[Dataset items]
────
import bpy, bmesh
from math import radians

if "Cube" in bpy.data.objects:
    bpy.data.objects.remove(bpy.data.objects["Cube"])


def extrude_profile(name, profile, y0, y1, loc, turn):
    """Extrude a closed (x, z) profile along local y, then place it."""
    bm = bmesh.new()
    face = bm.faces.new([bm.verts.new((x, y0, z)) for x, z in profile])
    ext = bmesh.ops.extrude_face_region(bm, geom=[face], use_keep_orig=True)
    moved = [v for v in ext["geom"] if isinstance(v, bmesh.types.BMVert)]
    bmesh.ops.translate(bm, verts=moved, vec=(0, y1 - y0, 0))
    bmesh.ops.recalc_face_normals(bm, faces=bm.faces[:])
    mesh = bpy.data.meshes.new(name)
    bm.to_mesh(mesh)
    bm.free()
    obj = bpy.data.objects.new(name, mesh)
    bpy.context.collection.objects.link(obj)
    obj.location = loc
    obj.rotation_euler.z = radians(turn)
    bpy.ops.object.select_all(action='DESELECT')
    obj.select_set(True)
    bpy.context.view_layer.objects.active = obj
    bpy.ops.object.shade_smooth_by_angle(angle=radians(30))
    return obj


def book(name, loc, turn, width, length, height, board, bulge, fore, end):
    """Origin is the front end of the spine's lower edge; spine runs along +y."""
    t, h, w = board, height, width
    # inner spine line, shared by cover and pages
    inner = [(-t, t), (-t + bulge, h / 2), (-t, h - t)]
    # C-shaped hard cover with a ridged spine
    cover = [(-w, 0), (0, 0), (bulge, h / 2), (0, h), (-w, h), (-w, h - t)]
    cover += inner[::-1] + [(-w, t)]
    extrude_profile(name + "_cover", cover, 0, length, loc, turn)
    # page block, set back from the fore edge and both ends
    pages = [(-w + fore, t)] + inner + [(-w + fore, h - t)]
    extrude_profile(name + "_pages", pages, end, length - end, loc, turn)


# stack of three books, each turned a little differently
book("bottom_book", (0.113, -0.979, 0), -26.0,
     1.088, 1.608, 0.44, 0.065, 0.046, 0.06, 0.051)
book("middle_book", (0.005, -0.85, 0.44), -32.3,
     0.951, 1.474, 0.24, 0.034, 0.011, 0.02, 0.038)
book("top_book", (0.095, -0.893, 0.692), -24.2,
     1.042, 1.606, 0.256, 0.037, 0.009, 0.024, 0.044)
────
Your task |
Restate word for word each line of the data from the one with "0.951, 1.474, 0.24, 0.034, 0.011, 0.02, 0.038)" to the last, keeping both ends.

Result |
     0.951, 1.474, 0.24, 0.034, 0.011, 0.02, 0.038)
book("top_book", (0.095, -0.893, 0.692), -24.2,
     1.042, 1.606, 0.256, 0.037, 0.009, 0.024, 0.044)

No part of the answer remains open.